"The proposed framework, known as the Human Impact Assessment for Technology (HIAT), would be designed to predict and evaluate the impact that new digital technologies have on society and individual wellbeing. This, they argue, should focus on ethical considerations like individual privacy, wellbeing and autonomy."
Can you sell your own data and therefore consent to how it will be used downstream?
This is an important question in light of regulations like the CCPA and calls for users to be compensated for the data extracted from them. A nice thread from Rachel Thomas.
In Coronavirus Fight, China Gives Citizens a Color Code, With Red Flags
"As China encourages people to return to work despite the coronavirus outbreak, it has begun a bold mass experiment in using data to regulate citizens’ lives — by requiring them to use software on their smartphones that dictates whether they should be quarantined or allowed into subways, malls and other public spaces.
But a New York Times analysis of the software’s code found that the system does more than decide in real time whether someone poses a contagion risk. It also appears to share information with the police, setting a template for new forms of automated social control that could persist long after the epidemic subsides."

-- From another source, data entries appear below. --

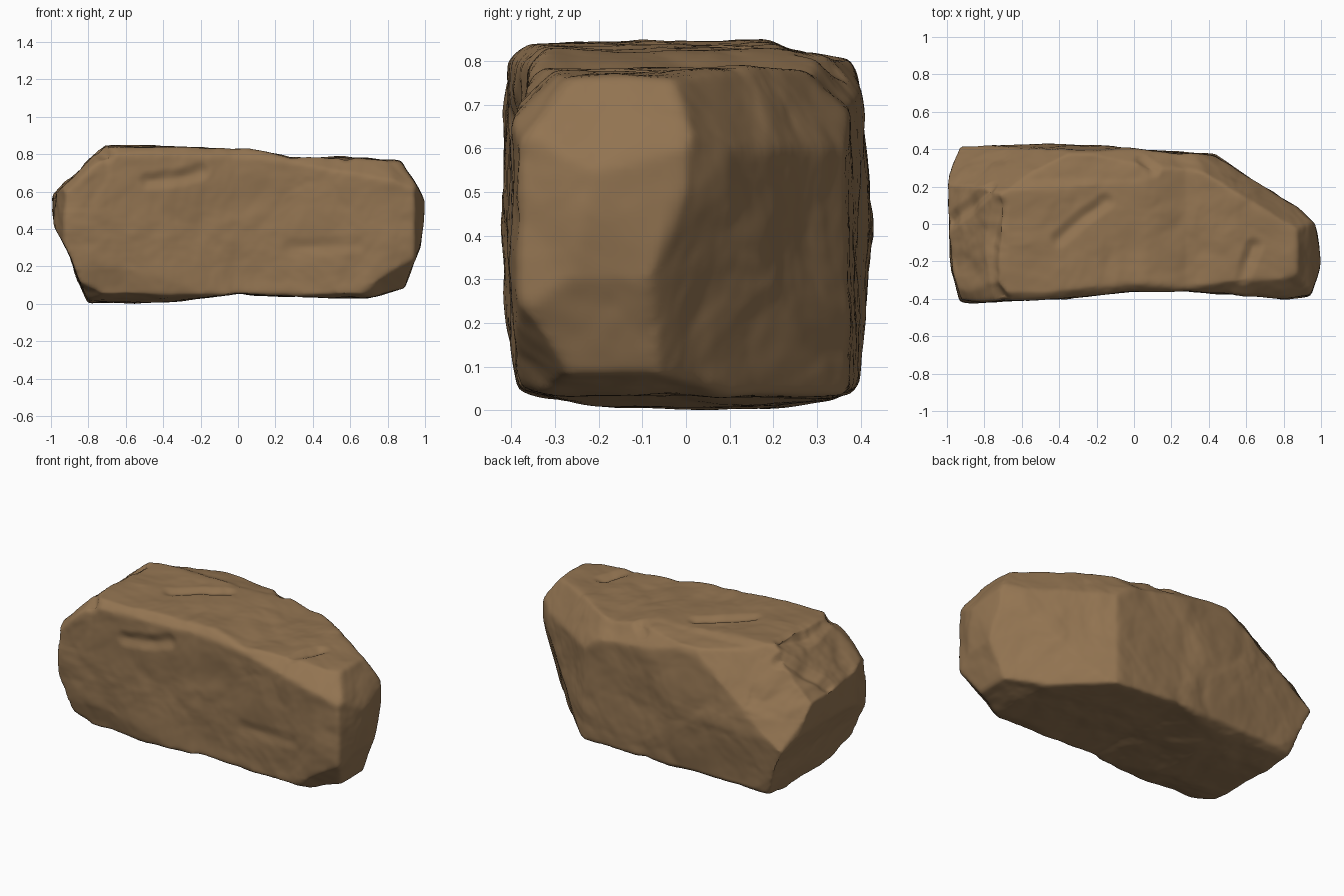
import bpy, bmesh
from mathutils import Vector, noise

if "Cube" in bpy.data.objects:
    bpy.data.objects.remove(bpy.data.objects["Cube"])

# Outlines of the boulder along each axis
FRONT = [(-1.005, .59), (-.88, .68), (-.77, .8), (-.71, .86), (.06, .83), (.28, .783), (.55, .788),
         (.87, .765), (.94, .66), (1.005, .54), (.98, .3), (.89, .085), (.7, .035), (.5, .03), (0, .055),
         (-.4, .01), (-.8, .005), (-.85, .12), (-.9, .26), (-.99, .42)]
TOP = [(-.93, .43), (-.3, .43), (0, .4), (.43, .37), (.56, .285), (.87, .09), (.97, 0),
       (1.005, -.2), (.945, -.385), (.8, -.4), (.3, -.36), (0, -.36), (-.4, -.4), (-.93, -.42),
       (-.98, -.25), (-1.005, 0), (-1.005, .25)]
SIDE = [(-.41, .8), (-.37, .84), (-.1, .855), (.18, .855), (.24, .825), (.38, .81), (.4, .77),
        (.425, .4), (.39, .05), (.33, .025), (.13, 0), (-.15, 0), (-.38, .05), (-.41, .2), (-.425, .68)]


def prism(name, outline, place):
    """Extrude an outline through the whole boulder."""
    bm = bmesh.new()
    face = bm.faces.new([bm.verts.new(place(a, b, -1.5)) for a, b in outline])
    ext = bmesh.ops.extrude_face_region(bm, geom=[face])["geom"]
    shift = Vector(place(0, 0, 3))
    for v in ext:
        if isinstance(v, bmesh.types.BMVert):
            v.co += shift
    bmesh.ops.recalc_face_normals(bm, faces=bm.faces)
    mesh = bpy.data.meshes.new(name)
    bm.to_mesh(mesh)
    bm.free()
    obj = bpy.data.objects.new(name, mesh)
    bpy.context.collection.objects.link(obj)
    return obj


def apply_modifiers(obj):
    graph = bpy.context.evaluated_depsgraph_get()
    mesh = bpy.data.meshes.new_from_object(obj.evaluated_get(graph))
    obj.modifiers.clear()
    obj.data = mesh


# Intersect the three outlines
rock = prism("boulder", FRONT, lambda a, b, d: (a, d, b))
helpers = [prism("top_cutter", TOP, lambda a, b, d: (a, b, d)),
           prism("side_cutter", SIDE, lambda a, b, d: (d, a, b))]
for helper in helpers:
    helper.hide_render = True
    mod = rock.modifiers.new("trim", "BOOLEAN")
    mod.operation, mod.solver, mod.object = "INTERSECT", "EXACT", helper
apply_modifiers(rock)
for helper in helpers:
    bpy.data.objects.remove(helper)

# Split off corners: point on the plane, outward direction
CHIPS = [((-.92, .43, .34), (-.35, .7, .5)),     # upper back, broad end
         ((-.92, .43, .3), (-.2, .9, -.3)),      # lower back, broad end
         ((.2, .38, .71), (.15, .7, .65)),       # upper back edge, middle
         ((.65, .23, .6), (.45, .7, .5)),        # sloped shoulder, narrow end
         ((.95, 0, .45), (.6, .6, -.2)),         # undercut, narrow end
         ((.3, -.36, .76), (.08, -.7, .7)),      # upper front edge
         ((.8, -.39, .68), (.3, -.6, .65)),      # upper front corner
         ((.88, -.38, .2), (.4, -.65, -.6)),     # lower front corner
         ((-.82, -.36, .09), (-.4, -.4, -.8)),   # broad end, lower front
         ((-.88, -.36, .68), (-.55, -.45, .65))]  # broad end, upper front
bm = bmesh.new()
bm.from_mesh(rock.data)
for point, normal in CHIPS:
    geom = bm.verts[:] + bm.edges[:] + bm.faces[:]
    bmesh.ops.bisect_plane(bm, geom=geom, plane_co=point, plane_no=normal, clear_outer=True)
    rim = [e for e in bm.edges if e.is_boundary]
    bmesh.ops.holes_fill(bm, edges=rim)
bmesh.ops.triangulate(bm, faces=bm.faces)
bmesh.ops.recalc_face_normals(bm, faces=bm.faces)
bm.to_mesh(rock.data)
bm.free()

# Even surface with softly worn edges
remesh = rock.modifiers.new("remesh", "REMESH")
remesh.mode, remesh.voxel_size = "VOXEL", .014
worn = rock.modifiers.new("worn", "SMOOTH")
worn.factor, worn.iterations = .5, 6
apply_modifiers(rock)

# Cracks: path points and depth
CRACKS = [([(-.98, .02, .62), (-.78, .18, .78), (-.76, .32, .8)], .03),
          ([(-.7, -.4, .8), (-.76, -.1, .8), (-.72, .1, .84)], .025),
          ([(-.4, -.08, .84), (-.28, .03, .84), (-.15, .12, .83)], .02),
          ([(-.48, -.4, .66), (-.3, -.38, .68), (-.2, -.37, .71)], .02),
          ([(.28, -.36, .3), (.63, -.39, .32)], .008),
          ([(.58, -.28, .76), (.64, -.12, .78)], .025),
          ([(.05, .36, .8), (.1, .3, .82)], .025)]


def crack_depth(p):
    depth = 0
    for path, deep in CRACKS:
        for a, b in zip(path, path[1:]):
            a, b = Vector(a), Vector(b)
            t = max(0, min(1, (p - a).dot(b - a) / (b - a).length_squared))
            gap = (p - a.lerp(b, t)).length
            depth = max(depth, deep * max(0, 1 - gap / .05))
    return depth


# Weathered surface: broad dents, chipped facets and cracks
bm = bmesh.new()
bm.from_mesh(rock.data)
bm.normal_update()
moves = []
for v in bm.verts:
    p = v.co.copy()
    broken = 1.8 if p.x < -.68 and p.z > .5 else 1
    q = p + .1 * noise.noise_vector(p * 3)
    broad = .008 * noise.noise(p * 3.5)
    facets = .01 * (.3 - noise.voronoi(q * 5)[0][0])
    fine = .005 * noise.noise(q * 9) + .0015 * noise.noise(q * 24)
    moves.append(v.normal * (broad + broken * (facets + fine) - crack_depth(p)))
for v, move in zip(bm.verts, moves):
    v.co += move

# Rest on the ground
ground = min(v.co.z for v in bm.verts)
bmesh.ops.translate(bm, verts=bm.verts, vec=(0, 0, -ground))
bm.to_mesh(rock.data)
bm.free()

# Brown stone
stone = bpy.data.materials.new("brown_stone")
stone.use_nodes = True
colour = (.29, .175, .083, 1)
stone.diffuse_color = colour
stone.node_tree.nodes["Principled BSDF"].inputs["Base Color"].default_value = colour
rock.data.materials.clear()
rock.data.materials.append(stone)
for face in rock.data.polygons:
    face.material_index = 0
bpy.context.view_layer.objects.active = rock
rock.select_set(True)
bpy.ops.object.shade_smooth_by_angle(angle=.7)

How Adversarial Attacks Could Destabilize Military AI Systems
"Artificial intelligence and robotic technologies with semi-autonomous learning, reasoning, and decision-making capabilities are increasingly being incorporated into defense, military, and security systems. Unsurprisingly, there is increasing concern about the stability and safety of these systems. In a different sector, runaway interactions between autonomous trading systems in financial markets have produced a series of stock market “flash crashes,” and as a result, those markets now have rules to prevent such interactions from having a significant impact"
More on Adversarial AI and The risks of algorithmic (il)literacy on healthcare platforms
We missed this one last week, a very nice discussion of the use of machine learning in health care and some of the ethical problems this raises, in particular, the problem of expertise that we must trust, but that we cannot engage with.
We also missed a related piece from Wired on how easily algorithms can be fooled, for example, when assessing a medical claim.
Even more further reading on deception from IEEE, AI Deception: When Your Artificial Intelligence Learns to Lie
And there's even a conference coming up: 1st International Workshop on Deceptive AI @ECAI2020
Can YouTube Quiet Its Conspiracy Theorists?
The extreme and radicalizing nature of Youtube's algorithm has been a topic of significant discussion, an now "A new study examines YouTube’s efforts to limit the spread of conspiracy theories on its site, from videos claiming the end times are near to those questioning climate change."